# Directions:
Work out how many lines of the listing hold "rows", then state only that count.
== Given data ==
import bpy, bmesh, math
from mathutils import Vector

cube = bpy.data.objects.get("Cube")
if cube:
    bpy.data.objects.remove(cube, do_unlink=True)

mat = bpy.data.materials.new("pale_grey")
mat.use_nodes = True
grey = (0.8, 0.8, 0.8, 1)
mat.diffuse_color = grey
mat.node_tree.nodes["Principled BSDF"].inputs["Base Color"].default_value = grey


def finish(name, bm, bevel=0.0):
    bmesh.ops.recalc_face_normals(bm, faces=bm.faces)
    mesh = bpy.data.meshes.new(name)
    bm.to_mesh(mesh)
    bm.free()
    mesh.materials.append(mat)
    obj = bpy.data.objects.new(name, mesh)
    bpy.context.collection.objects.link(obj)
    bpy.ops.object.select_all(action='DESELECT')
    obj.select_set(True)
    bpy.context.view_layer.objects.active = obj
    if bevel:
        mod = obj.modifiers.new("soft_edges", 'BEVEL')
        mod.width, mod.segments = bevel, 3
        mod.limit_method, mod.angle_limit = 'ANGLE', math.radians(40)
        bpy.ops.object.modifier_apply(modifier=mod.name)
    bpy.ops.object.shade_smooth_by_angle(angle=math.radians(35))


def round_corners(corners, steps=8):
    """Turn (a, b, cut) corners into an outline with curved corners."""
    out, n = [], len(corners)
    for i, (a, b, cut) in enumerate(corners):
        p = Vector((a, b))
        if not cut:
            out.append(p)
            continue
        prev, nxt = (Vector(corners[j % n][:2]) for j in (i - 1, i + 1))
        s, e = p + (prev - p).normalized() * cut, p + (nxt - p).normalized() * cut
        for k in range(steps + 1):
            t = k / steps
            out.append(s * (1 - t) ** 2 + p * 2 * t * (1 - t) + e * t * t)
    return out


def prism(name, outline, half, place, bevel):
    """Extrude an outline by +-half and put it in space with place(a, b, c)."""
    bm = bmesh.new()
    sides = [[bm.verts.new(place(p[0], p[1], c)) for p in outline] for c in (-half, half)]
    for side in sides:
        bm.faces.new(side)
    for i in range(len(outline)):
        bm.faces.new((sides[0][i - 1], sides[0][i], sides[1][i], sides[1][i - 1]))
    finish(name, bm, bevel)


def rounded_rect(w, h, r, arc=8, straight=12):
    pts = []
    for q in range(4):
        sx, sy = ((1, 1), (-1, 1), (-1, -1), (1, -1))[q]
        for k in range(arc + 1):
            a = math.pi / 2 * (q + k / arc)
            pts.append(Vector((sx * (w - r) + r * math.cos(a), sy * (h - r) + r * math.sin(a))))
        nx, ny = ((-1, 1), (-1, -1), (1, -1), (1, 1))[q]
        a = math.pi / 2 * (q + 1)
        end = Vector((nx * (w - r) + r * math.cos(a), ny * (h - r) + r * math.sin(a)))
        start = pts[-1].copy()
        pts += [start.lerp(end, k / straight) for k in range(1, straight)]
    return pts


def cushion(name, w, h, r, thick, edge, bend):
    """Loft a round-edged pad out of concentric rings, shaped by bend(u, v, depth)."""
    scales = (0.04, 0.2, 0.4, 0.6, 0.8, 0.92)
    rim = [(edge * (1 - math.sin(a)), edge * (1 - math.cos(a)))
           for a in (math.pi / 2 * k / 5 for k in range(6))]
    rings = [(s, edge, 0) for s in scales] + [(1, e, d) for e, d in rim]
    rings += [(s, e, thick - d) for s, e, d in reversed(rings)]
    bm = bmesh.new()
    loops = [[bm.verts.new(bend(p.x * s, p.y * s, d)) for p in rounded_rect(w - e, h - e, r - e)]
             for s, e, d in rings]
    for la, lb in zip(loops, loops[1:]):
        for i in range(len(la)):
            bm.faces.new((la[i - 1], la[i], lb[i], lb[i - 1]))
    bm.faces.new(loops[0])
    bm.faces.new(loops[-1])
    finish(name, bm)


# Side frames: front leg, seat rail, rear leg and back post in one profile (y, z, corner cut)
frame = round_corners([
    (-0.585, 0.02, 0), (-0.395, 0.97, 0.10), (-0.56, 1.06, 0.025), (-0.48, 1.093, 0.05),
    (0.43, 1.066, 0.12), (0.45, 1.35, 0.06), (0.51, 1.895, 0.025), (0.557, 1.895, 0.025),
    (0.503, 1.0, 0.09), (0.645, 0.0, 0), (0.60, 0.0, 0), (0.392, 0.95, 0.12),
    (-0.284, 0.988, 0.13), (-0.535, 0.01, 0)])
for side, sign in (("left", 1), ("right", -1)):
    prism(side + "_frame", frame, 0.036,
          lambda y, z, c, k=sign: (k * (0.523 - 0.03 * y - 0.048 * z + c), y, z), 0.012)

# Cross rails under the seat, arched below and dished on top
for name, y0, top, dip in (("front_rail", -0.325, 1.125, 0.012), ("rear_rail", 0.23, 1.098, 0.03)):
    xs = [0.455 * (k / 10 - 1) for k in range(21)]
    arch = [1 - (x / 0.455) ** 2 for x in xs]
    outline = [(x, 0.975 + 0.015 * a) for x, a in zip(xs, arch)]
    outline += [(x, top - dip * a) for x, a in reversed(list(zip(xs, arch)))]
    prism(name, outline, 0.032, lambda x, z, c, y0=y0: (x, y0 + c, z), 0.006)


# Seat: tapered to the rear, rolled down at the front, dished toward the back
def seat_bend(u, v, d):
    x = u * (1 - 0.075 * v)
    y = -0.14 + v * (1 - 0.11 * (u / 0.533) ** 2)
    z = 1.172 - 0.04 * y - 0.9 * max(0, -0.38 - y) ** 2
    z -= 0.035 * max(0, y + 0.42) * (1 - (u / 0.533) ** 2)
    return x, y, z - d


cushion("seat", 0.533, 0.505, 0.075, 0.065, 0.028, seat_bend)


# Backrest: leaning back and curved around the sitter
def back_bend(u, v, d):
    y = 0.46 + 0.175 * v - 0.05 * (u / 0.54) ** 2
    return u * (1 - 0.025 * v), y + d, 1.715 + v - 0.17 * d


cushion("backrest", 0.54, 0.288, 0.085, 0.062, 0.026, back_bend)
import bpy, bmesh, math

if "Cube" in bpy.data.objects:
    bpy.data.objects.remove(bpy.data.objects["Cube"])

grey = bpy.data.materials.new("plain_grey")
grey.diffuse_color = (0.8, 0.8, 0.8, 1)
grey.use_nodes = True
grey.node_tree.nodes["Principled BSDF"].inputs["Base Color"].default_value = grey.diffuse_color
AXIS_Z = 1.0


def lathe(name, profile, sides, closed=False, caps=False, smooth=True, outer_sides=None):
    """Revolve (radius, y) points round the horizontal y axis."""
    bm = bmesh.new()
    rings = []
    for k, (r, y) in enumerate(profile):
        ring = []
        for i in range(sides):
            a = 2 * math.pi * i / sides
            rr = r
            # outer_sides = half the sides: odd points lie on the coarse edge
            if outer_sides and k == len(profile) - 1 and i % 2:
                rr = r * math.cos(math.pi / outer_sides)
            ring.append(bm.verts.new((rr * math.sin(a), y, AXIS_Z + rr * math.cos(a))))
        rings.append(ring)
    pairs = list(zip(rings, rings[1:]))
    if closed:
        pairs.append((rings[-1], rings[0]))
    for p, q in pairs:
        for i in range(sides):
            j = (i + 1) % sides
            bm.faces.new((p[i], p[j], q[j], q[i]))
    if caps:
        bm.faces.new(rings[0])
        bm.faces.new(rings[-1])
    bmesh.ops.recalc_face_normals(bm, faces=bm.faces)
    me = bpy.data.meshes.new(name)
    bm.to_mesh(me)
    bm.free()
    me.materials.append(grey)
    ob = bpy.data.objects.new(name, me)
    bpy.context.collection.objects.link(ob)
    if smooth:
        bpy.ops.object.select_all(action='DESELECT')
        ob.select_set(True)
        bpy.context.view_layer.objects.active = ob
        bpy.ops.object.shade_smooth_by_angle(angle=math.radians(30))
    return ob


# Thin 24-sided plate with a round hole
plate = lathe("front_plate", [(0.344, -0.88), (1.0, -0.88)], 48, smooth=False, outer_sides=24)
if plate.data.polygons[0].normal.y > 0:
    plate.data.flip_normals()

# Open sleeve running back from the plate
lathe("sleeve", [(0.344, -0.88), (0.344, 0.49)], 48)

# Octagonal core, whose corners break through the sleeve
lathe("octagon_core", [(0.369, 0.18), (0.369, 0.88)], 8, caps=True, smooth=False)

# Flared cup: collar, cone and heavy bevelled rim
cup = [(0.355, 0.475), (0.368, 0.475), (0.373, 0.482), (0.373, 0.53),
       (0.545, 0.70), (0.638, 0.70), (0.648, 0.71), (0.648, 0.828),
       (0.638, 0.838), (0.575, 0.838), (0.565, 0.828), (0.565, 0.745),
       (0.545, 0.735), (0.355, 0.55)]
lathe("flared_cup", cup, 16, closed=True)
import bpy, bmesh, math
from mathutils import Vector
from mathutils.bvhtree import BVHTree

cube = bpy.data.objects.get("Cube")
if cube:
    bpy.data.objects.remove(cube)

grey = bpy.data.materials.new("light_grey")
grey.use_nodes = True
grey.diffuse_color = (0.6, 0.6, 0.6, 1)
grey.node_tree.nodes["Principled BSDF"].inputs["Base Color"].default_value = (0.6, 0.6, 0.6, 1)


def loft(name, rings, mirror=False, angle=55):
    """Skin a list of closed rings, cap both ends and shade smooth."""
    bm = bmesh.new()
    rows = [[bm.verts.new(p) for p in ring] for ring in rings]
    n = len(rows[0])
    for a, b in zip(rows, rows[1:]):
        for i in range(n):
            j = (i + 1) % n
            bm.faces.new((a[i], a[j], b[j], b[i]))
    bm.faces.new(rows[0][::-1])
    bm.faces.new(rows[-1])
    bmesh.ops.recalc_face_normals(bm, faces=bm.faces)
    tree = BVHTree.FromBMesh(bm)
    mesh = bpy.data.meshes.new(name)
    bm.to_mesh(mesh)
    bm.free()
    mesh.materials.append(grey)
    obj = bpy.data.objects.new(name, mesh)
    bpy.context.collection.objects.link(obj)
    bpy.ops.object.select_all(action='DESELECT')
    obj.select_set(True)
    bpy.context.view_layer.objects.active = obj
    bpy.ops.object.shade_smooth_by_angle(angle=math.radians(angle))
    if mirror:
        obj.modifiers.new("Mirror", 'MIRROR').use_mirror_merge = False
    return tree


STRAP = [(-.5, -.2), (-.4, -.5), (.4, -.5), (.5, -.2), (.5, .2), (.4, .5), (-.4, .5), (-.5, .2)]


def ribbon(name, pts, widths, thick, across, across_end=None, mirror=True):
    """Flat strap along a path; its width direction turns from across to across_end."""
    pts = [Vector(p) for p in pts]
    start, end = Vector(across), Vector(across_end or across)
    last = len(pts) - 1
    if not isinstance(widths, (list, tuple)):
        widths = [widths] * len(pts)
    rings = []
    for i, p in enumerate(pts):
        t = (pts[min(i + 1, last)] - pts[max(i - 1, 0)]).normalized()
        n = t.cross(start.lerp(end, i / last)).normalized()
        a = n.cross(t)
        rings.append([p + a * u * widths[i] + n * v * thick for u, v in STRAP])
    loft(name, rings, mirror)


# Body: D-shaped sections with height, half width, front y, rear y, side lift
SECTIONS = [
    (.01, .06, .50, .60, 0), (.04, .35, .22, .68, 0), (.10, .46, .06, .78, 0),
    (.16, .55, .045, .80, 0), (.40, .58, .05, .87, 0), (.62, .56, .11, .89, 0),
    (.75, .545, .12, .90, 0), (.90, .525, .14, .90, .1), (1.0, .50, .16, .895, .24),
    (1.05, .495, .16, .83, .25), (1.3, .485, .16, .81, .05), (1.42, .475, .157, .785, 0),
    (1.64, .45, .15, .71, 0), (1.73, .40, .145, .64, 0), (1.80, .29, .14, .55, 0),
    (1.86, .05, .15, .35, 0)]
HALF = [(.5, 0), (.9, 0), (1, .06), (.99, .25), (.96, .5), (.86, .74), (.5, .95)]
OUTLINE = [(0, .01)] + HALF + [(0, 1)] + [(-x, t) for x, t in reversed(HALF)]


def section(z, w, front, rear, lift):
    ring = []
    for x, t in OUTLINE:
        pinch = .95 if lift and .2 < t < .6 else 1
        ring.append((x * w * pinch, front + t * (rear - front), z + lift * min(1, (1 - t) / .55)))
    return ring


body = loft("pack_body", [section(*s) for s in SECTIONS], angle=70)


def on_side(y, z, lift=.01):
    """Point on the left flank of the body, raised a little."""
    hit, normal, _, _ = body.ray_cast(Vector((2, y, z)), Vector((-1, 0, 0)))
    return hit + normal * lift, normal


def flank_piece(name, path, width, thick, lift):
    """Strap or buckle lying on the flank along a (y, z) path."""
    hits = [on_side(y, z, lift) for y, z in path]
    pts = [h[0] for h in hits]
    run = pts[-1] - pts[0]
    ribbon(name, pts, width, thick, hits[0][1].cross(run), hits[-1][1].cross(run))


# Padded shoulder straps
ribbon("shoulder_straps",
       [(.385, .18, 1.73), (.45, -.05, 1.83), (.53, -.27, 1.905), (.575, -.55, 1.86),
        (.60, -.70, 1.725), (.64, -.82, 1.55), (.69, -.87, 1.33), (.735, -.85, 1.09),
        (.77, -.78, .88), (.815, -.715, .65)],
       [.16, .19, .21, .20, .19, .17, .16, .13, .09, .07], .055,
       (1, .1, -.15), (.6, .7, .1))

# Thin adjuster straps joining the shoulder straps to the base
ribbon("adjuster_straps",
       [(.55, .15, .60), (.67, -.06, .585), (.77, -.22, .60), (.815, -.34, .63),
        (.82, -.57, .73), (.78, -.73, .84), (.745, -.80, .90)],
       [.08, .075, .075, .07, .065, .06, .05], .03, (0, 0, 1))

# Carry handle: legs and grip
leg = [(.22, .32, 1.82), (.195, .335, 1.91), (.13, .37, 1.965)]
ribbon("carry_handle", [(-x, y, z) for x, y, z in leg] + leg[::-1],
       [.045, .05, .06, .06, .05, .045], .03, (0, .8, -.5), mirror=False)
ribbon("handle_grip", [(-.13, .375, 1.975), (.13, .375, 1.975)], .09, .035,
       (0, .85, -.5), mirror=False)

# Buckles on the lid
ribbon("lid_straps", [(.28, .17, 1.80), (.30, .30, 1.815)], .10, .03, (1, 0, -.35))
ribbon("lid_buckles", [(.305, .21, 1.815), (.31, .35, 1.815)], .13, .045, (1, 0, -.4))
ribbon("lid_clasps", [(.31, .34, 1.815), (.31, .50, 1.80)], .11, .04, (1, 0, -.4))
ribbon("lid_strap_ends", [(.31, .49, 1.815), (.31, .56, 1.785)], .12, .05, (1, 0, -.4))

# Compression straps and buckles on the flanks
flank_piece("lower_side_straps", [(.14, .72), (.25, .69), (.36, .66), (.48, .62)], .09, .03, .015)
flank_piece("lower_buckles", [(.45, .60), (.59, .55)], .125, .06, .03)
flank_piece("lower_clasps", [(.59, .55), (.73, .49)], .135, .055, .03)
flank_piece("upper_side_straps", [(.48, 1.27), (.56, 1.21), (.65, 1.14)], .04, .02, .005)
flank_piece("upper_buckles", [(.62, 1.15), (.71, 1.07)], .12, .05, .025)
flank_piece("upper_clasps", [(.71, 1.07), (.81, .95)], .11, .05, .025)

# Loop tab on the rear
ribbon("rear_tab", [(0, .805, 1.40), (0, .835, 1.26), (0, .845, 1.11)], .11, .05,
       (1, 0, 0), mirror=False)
===
# Solution for this problem:
5